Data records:
= Beginning of Section =

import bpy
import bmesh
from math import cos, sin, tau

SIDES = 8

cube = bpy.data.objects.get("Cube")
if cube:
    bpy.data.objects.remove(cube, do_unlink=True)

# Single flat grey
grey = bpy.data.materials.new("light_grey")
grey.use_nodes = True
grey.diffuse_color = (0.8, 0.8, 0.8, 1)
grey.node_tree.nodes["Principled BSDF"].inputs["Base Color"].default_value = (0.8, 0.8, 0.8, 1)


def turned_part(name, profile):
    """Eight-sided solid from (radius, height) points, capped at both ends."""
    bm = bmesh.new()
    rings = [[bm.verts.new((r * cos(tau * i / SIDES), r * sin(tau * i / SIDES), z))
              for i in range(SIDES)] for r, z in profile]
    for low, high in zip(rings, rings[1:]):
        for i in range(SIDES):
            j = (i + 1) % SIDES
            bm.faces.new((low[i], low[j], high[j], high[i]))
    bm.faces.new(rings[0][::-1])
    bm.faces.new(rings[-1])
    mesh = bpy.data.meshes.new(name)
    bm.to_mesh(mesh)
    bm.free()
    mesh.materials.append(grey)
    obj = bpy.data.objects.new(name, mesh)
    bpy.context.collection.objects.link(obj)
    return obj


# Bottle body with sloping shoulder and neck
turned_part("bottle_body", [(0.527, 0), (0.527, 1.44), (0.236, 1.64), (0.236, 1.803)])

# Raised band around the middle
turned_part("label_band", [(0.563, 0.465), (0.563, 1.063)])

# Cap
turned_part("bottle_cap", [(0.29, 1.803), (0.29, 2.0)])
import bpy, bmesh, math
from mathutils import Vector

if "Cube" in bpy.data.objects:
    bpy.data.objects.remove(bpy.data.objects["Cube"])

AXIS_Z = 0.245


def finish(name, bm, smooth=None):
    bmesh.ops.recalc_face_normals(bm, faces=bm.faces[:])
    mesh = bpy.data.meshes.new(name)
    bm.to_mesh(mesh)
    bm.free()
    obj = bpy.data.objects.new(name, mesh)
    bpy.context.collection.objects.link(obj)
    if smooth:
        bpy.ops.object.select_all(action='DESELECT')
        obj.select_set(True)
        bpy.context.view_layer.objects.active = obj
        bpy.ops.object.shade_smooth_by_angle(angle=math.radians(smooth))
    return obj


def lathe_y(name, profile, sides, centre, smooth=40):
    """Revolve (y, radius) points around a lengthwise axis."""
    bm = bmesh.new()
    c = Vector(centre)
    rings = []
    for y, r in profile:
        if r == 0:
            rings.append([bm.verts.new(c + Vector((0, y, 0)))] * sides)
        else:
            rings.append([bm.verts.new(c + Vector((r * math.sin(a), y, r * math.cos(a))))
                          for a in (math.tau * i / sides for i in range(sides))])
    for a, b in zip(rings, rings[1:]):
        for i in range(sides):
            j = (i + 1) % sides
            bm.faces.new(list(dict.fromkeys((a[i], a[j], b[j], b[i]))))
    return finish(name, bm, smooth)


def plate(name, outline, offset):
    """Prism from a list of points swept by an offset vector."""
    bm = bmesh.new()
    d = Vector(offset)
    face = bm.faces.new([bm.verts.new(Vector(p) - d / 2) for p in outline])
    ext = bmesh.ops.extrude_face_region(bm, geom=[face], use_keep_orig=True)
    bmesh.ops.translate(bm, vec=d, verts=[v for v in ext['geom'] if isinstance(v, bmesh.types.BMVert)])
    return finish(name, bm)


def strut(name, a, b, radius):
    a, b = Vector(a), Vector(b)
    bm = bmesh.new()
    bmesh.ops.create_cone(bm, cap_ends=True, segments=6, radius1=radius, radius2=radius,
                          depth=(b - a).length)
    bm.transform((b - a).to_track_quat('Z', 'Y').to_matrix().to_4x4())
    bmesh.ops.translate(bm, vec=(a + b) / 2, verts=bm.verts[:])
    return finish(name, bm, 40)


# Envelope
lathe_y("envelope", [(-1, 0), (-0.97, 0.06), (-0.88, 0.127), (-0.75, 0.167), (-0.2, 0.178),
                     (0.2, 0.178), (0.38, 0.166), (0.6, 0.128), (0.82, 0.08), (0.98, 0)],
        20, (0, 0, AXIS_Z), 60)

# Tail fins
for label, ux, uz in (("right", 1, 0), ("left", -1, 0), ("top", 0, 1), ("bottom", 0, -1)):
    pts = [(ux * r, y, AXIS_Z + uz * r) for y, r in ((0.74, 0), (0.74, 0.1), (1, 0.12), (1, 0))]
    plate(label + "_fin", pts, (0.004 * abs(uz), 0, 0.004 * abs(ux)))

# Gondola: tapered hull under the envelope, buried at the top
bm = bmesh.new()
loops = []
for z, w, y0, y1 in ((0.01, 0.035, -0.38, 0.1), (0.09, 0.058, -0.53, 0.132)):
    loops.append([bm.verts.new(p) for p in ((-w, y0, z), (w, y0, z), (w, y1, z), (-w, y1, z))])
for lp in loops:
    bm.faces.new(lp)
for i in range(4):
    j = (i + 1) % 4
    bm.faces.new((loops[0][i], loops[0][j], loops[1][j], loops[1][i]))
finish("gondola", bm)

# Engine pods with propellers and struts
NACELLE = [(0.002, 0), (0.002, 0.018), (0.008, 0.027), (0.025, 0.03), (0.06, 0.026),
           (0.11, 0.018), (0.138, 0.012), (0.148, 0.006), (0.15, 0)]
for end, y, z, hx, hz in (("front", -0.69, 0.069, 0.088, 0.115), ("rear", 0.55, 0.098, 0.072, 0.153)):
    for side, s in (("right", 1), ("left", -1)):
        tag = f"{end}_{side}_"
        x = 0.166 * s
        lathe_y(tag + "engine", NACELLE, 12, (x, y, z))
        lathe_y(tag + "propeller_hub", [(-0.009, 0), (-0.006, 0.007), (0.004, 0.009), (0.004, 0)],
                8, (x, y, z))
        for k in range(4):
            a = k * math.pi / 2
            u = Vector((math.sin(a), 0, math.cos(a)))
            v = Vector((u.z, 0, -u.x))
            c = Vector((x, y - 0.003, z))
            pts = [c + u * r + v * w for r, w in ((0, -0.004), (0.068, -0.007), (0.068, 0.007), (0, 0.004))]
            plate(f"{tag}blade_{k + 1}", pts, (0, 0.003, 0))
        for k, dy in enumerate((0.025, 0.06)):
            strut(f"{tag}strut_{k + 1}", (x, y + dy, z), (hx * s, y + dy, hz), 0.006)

= End of Section =

TASK REQUIREMENTS:
All of the data is to be written out again, word for word.

RESPONSE:
import bpy
import bmesh
from math import cos, sin, tau

SIDES = 8

cube = bpy.data.objects.get("Cube")
if cube:
    bpy.data.objects.remove(cube, do_unlink=True)

# Single flat grey
grey = bpy.data.materials.new("light_grey")
grey.use_nodes = True
grey.diffuse_color = (0.8, 0.8, 0.8, 1)
grey.node_tree.nodes["Principled BSDF"].inputs["Base Color"].default_value = (0.8, 0.8, 0.8, 1)


def turned_part(name, profile):
    """Eight-sided solid from (radius, height) points, capped at both ends."""
    bm = bmesh.new()
    rings = [[bm.verts.new((r * cos(tau * i / SIDES), r * sin(tau * i / SIDES), z))
              for i in range(SIDES)] for r, z in profile]
    for low, high in zip(rings, rings[1:]):
        for i in range(SIDES):
            j = (i + 1) % SIDES
            bm.faces.new((low[i], low[j], high[j], high[i]))
    bm.faces.new(rings[0][::-1])
    bm.faces.new(rings[-1])
    mesh = bpy.data.meshes.new(name)
    bm.to_mesh(mesh)
    bm.free()
    mesh.materials.append(grey)
    obj = bpy.data.objects.new(name, mesh)
    bpy.context.collection.objects.link(obj)
    return obj


# Bottle body with sloping shoulder and neck
turned_part("bottle_body", [(0.527, 0), (0.527, 1.44), (0.236, 1.64), (0.236, 1.803)])

# Raised band around the middle
turned_part("label_band", [(0.563, 0.465), (0.563, 1.063)])

# Cap
turned_part("bottle_cap", [(0.29, 1.803), (0.29, 2.0)])
import bpy, bmesh, math
from mathutils import Vector

if "Cube" in bpy.data.objects:
    bpy.data.objects.remove(bpy.data.objects["Cube"])

AXIS_Z = 0.245


def finish(name, bm, smooth=None):
    bmesh.ops.recalc_face_normals(bm, faces=bm.faces[:])
    mesh = bpy.data.meshes.new(name)
    bm.to_mesh(mesh)
    bm.free()
    obj = bpy.data.objects.new(name, mesh)
    bpy.context.collection.objects.link(obj)
    if smooth:
        bpy.ops.object.select_all(action='DESELECT')
        obj.select_set(True)
        bpy.context.view_layer.objects.active = obj
        bpy.ops.object.shade_smooth_by_angle(angle=math.radians(smooth))
    return obj


def lathe_y(name, profile, sides, centre, smooth=40):
    """Revolve (y, radius) points around a lengthwise axis."""
    bm = bmesh.new()
    c = Vector(centre)
    rings = []
    for y, r in profile:
        if r == 0:
            rings.append([bm.verts.new(c + Vector((0, y, 0)))] * sides)
        else:
            rings.append([bm.verts.new(c + Vector((r * math.sin(a), y, r * math.cos(a))))
                          for a in (math.tau * i / sides for i in range(sides))])
    for a, b in zip(rings, rings[1:]):
        for i in range(sides):
            j = (i + 1) % sides
            bm.faces.new(list(dict.fromkeys((a[i], a[j], b[j], b[i]))))
    return finish(name, bm, smooth)


def plate(name, outline, offset):
    """Prism from a list of points swept by an offset vector."""
    bm = bmesh.new()
    d = Vector(offset)
    face = bm.faces.new([bm.verts.new(Vector(p) - d / 2) for p in outline])
    ext = bmesh.ops.extrude_face_region(bm, geom=[face], use_keep_orig=True)
    bmesh.ops.translate(bm, vec=d, verts=[v for v in ext['geom'] if isinstance(v, bmesh.types.BMVert)])
    return finish(name, bm)


def strut(name, a, b, radius):
    a, b = Vector(a), Vector(b)
    bm = bmesh.new()
    bmesh.ops.create_cone(bm, cap_ends=True, segments=6, radius1=radius, radius2=radius,
                          depth=(b - a).length)
    bm.transform((b - a).to_track_quat('Z', 'Y').to_matrix().to_4x4())
    bmesh.ops.translate(bm, vec=(a + b) / 2, verts=bm.verts[:])
    return finish(name, bm, 40)


# Envelope
lathe_y("envelope", [(-1, 0), (-0.97, 0.06), (-0.88, 0.127), (-0.75, 0.167), (-0.2, 0.178),
                     (0.2, 0.178), (0.38, 0.166), (0.6, 0.128), (0.82, 0.08), (0.98, 0)],
        20, (0, 0, AXIS_Z), 60)

# Tail fins
for label, ux, uz in (("right", 1, 0), ("left", -1, 0), ("top", 0, 1), ("bottom", 0, -1)):
    pts = [(ux * r, y, AXIS_Z + uz * r) for y, r in ((0.74, 0), (0.74, 0.1), (1, 0.12), (1, 0))]
    plate(label + "_fin", pts, (0.004 * abs(uz), 0, 0.004 * abs(ux)))

# Gondola: tapered hull under the envelope, buried at the top
bm = bmesh.new()
loops = []
for z, w, y0, y1 in ((0.01, 0.035, -0.38, 0.1), (0.09, 0.058, -0.53, 0.132)):
    loops.append([bm.verts.new(p) for p in ((-w, y0, z), (w, y0, z), (w, y1, z), (-w, y1, z))])
for lp in loops:
    bm.faces.new(lp)
for i in range(4):
    j = (i + 1) % 4
    bm.faces.new((loops[0][i], loops[0][j], loops[1][j], loops[1][i]))
finish("gondola", bm)

# Engine pods with propellers and struts
NACELLE = [(0.002, 0), (0.002, 0.018), (0.008, 0.027), (0.025, 0.03), (0.06, 0.026),
           (0.11, 0.018), (0.138, 0.012), (0.148, 0.006), (0.15, 0)]
for end, y, z, hx, hz in (("front", -0.69, 0.069, 0.088, 0.115), ("rear", 0.55, 0.098, 0.072, 0.153)):
    for side, s in (("right", 1), ("left", -1)):
        tag = f"{end}_{side}_"
        x = 0.166 * s
        lathe_y(tag + "engine", NACELLE, 12, (x, y, z))
        lathe_y(tag + "propeller_hub", [(-0.009, 0), (-0.006, 0.007), (0.004, 0.009), (0.004, 0)],
                8, (x, y, z))
        for k in range(4):
            a = k * math.pi / 2
            u = Vector((math.sin(a), 0, math.cos(a)))
            v = Vector((u.z, 0, -u.x))
            c = Vector((x, y - 0.003, z))
            pts = [c + u * r + v * w for r, w in ((0, -0.004), (0.068, -0.007), (0.068, 0.007), (0, 0.004))]
            plate(f"{tag}blade_{k + 1}", pts, (0, 0.003, 0))
        for k, dy in enumerate((0.025, 0.06)):
            strut(f"{tag}strut_{k + 1}", (x, y + dy, z), (hx * s, y + dy, hz), 0.006)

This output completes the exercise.